Monitoring religious education in Romania’s public schools

Religious education in public schools in Romania is marred by a series of flaws that run contrary to children’s rights to dignity, protection against abuse, non-discrimination, education, and freedom of conscience, including the consideration of children’s options. The Romanian Constitution acknowledges the right to religious education. Most importantly, the child’s higher interest enjoys precedence in the context of education as well. Nevertheless, religious education had already developed to a stable configuration before these values and principles were first codified legally through Law no. 272/2004 on the protection and promotion of children’s rights. So far, the following disturbing facts have been identified:
• Teaching of religion in Romania’s public schools is organised on confessional lines (i.e., teaches the precepts of a particular faith).
• The Romanian public school system does not respect the initial facultative legal status of teaching religion in public schools, at the contrary, in practice, religion is compulsory at all educational levels.
• Religion teachers, often priests, are subordinated to both Ministry of Education and Research and the religious cults. Teachers need a formal approval of the cult to be allowed to teach religion.
• Religious minorities are discriminated and in several occasions obliged to participate in religious rituals, prayers, ceremonies of the majority  Orthodox Church.
• The ubiquity of religious icons or other religious symbols (in the vast majority of cases Christian Orthodox) in classrooms, now frequently doubled by Orthodox places of worship built within the school premises, especially in the large urban centres. These practices may engender segregation and feelings of rejection among children coming from non-Orthodox or non-religious families.
• Religion textbooks and curricula include intolerant and offending  opinions on other religions and beliefs than the majority  Christian Orthodox Church.
• As currently designed, religious education is confessional in content, dogmatic in doctrine, and involves the practice of religious rituals during classes. Practically speaking, religion classes are used for catechization. Especially when they involve very young children, they completely blur the distinction between freely expressed religious options and indoctrination.
• Religious indoctrination in schools is funded by public money, as religion teachers (many of which are priests without educational training and wearing religious attire in class) are paid by the state rather than the parishes.
• Children and parents are ill informed, and often deliberately kept in the dark, about the elective status of religion classes. Often, children who want to abandon the religion class or refuse to enrol in religion classes are pressured into acceptance by the teachers.

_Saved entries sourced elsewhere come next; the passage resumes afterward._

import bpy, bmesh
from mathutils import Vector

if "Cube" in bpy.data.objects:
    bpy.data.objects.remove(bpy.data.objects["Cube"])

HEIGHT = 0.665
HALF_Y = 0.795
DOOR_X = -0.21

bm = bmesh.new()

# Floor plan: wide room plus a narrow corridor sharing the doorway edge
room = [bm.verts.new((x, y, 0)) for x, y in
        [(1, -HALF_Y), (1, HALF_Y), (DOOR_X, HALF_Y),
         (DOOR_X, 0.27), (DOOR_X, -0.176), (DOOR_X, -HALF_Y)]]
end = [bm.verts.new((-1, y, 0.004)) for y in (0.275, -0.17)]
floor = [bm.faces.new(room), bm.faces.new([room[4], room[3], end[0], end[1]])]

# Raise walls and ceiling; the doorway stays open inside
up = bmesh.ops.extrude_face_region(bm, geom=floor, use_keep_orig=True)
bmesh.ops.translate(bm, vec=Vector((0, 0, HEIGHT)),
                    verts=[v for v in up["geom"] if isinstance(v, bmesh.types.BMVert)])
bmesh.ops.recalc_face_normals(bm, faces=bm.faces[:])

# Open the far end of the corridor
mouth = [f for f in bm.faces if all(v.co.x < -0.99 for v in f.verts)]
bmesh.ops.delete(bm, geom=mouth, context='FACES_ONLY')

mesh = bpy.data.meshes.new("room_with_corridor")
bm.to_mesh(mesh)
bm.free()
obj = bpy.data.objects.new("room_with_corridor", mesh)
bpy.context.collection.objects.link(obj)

• Religion classes are even used by teachers to promote intolerance toward different or vulnerable groups (ethnic, religious, sexual minorities etc.).
This book comprises a detailed analysis of religious education and religious practices in Romania’s public schools, as well as the evaluation of the opinions expressed by teachers and students in 3750 questionnaires applied in schools from all the regions of the country.
The book concludes with a list of recommendations for a substantial reform of the teaching of religion in Romania’s public schools.


This project has been supported by the Royal Netherlands Embassy in Romania in the frame of the MATRA - KAP Small Projects Program.